● Problem requirements
Determine how many lines in the records include "data". Write the number and nothing more.

[Opening Exercise input section]

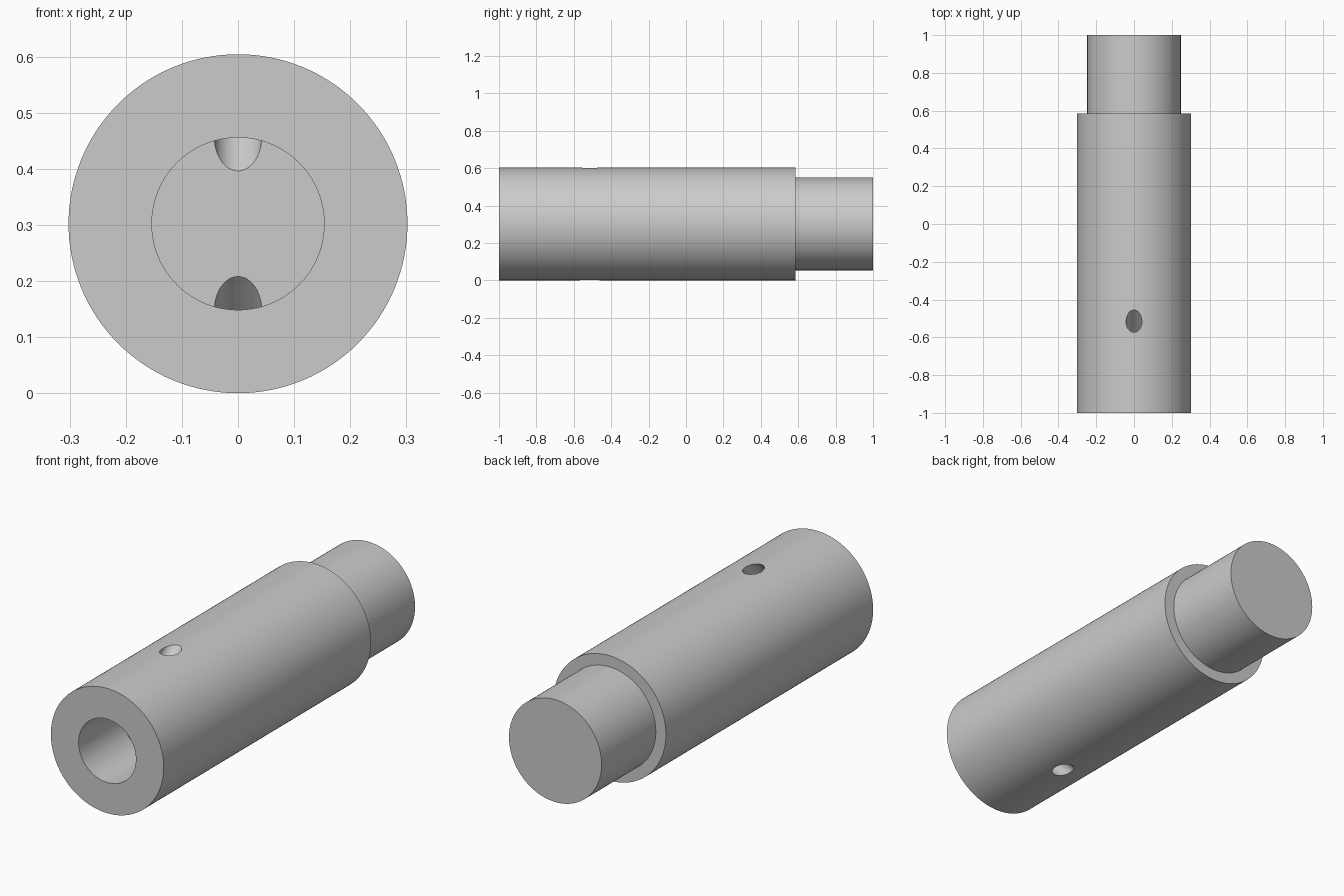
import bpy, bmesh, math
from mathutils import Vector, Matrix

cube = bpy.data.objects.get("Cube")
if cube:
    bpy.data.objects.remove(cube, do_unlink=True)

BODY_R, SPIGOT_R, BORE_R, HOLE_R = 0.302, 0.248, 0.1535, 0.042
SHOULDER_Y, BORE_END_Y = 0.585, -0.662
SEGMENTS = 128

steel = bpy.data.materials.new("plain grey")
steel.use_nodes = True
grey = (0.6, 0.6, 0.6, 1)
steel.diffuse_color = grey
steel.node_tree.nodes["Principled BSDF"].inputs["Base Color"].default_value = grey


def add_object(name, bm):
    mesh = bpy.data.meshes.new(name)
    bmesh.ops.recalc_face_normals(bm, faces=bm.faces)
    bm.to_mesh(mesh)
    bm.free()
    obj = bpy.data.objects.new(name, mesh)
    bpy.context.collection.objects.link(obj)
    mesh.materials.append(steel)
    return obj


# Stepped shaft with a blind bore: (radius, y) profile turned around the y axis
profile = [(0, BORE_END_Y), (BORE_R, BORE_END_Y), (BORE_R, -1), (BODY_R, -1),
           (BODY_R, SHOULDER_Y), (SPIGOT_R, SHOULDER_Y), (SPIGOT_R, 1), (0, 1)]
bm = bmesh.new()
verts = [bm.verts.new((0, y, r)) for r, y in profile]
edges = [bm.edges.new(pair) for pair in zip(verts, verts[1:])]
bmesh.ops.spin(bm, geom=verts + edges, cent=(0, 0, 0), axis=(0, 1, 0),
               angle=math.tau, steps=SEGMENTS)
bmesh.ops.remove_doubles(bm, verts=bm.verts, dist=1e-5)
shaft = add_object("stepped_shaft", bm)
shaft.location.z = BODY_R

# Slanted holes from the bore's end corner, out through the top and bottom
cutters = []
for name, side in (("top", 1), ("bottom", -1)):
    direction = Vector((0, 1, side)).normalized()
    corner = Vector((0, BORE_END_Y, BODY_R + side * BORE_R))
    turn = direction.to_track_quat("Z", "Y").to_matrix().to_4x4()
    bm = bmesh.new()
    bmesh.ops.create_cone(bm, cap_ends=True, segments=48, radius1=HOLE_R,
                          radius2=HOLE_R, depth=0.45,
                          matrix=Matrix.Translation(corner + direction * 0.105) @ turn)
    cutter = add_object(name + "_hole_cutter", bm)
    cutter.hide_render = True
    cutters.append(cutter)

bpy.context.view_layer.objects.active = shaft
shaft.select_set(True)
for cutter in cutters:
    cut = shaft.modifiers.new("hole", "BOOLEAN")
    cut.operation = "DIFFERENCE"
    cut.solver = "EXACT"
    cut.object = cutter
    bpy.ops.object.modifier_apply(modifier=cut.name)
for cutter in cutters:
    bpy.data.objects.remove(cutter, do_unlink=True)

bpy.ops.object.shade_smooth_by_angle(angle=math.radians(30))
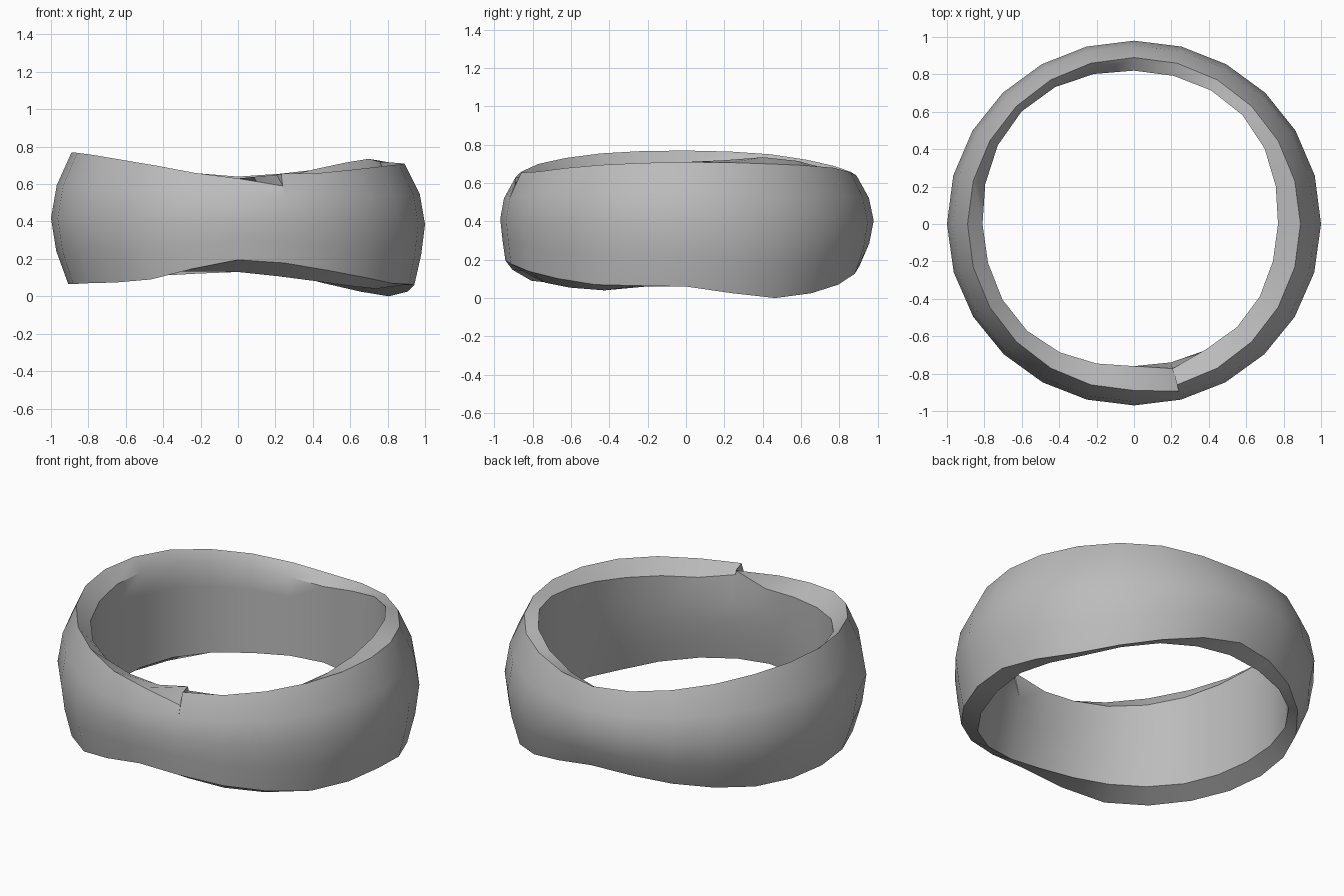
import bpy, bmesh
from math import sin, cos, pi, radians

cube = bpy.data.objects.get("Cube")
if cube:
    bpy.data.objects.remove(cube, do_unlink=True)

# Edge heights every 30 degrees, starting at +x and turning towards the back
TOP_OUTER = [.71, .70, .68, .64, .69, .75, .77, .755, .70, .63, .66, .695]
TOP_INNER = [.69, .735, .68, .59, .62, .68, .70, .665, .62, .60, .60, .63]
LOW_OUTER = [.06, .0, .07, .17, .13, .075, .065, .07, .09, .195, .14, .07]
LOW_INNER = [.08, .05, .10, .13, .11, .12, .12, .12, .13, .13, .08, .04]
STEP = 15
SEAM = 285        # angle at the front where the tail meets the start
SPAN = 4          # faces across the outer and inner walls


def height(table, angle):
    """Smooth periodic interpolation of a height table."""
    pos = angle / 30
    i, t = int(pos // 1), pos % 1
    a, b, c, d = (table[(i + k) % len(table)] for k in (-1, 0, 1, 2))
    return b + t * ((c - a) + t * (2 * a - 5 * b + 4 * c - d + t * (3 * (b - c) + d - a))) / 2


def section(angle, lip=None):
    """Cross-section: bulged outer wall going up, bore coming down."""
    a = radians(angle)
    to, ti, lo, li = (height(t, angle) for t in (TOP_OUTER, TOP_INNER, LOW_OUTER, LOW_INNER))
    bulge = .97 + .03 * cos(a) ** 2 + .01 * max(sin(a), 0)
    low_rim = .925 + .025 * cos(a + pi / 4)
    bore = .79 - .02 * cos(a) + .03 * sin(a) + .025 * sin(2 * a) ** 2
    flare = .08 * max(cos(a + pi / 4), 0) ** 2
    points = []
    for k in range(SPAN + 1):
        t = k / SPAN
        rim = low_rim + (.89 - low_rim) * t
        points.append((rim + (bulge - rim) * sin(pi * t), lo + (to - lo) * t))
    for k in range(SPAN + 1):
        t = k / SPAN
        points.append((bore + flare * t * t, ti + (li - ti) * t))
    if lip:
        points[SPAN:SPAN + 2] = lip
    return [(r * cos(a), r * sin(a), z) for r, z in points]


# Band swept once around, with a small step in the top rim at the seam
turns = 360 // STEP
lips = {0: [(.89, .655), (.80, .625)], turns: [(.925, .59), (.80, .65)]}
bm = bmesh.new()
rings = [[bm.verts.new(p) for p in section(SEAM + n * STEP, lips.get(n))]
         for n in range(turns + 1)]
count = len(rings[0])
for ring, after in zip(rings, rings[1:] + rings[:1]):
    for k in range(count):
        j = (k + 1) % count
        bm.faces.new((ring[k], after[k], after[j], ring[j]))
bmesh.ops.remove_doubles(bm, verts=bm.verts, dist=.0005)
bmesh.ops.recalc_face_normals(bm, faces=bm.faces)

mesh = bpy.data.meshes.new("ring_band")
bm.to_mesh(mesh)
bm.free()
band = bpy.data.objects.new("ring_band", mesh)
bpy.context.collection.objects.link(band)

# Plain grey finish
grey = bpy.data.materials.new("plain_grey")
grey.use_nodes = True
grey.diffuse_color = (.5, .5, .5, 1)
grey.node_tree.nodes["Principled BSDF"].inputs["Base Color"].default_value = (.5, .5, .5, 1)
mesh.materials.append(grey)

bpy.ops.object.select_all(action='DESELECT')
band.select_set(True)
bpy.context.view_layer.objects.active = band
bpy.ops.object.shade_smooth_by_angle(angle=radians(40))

[Closing Exercise input section]

● Exercise output
11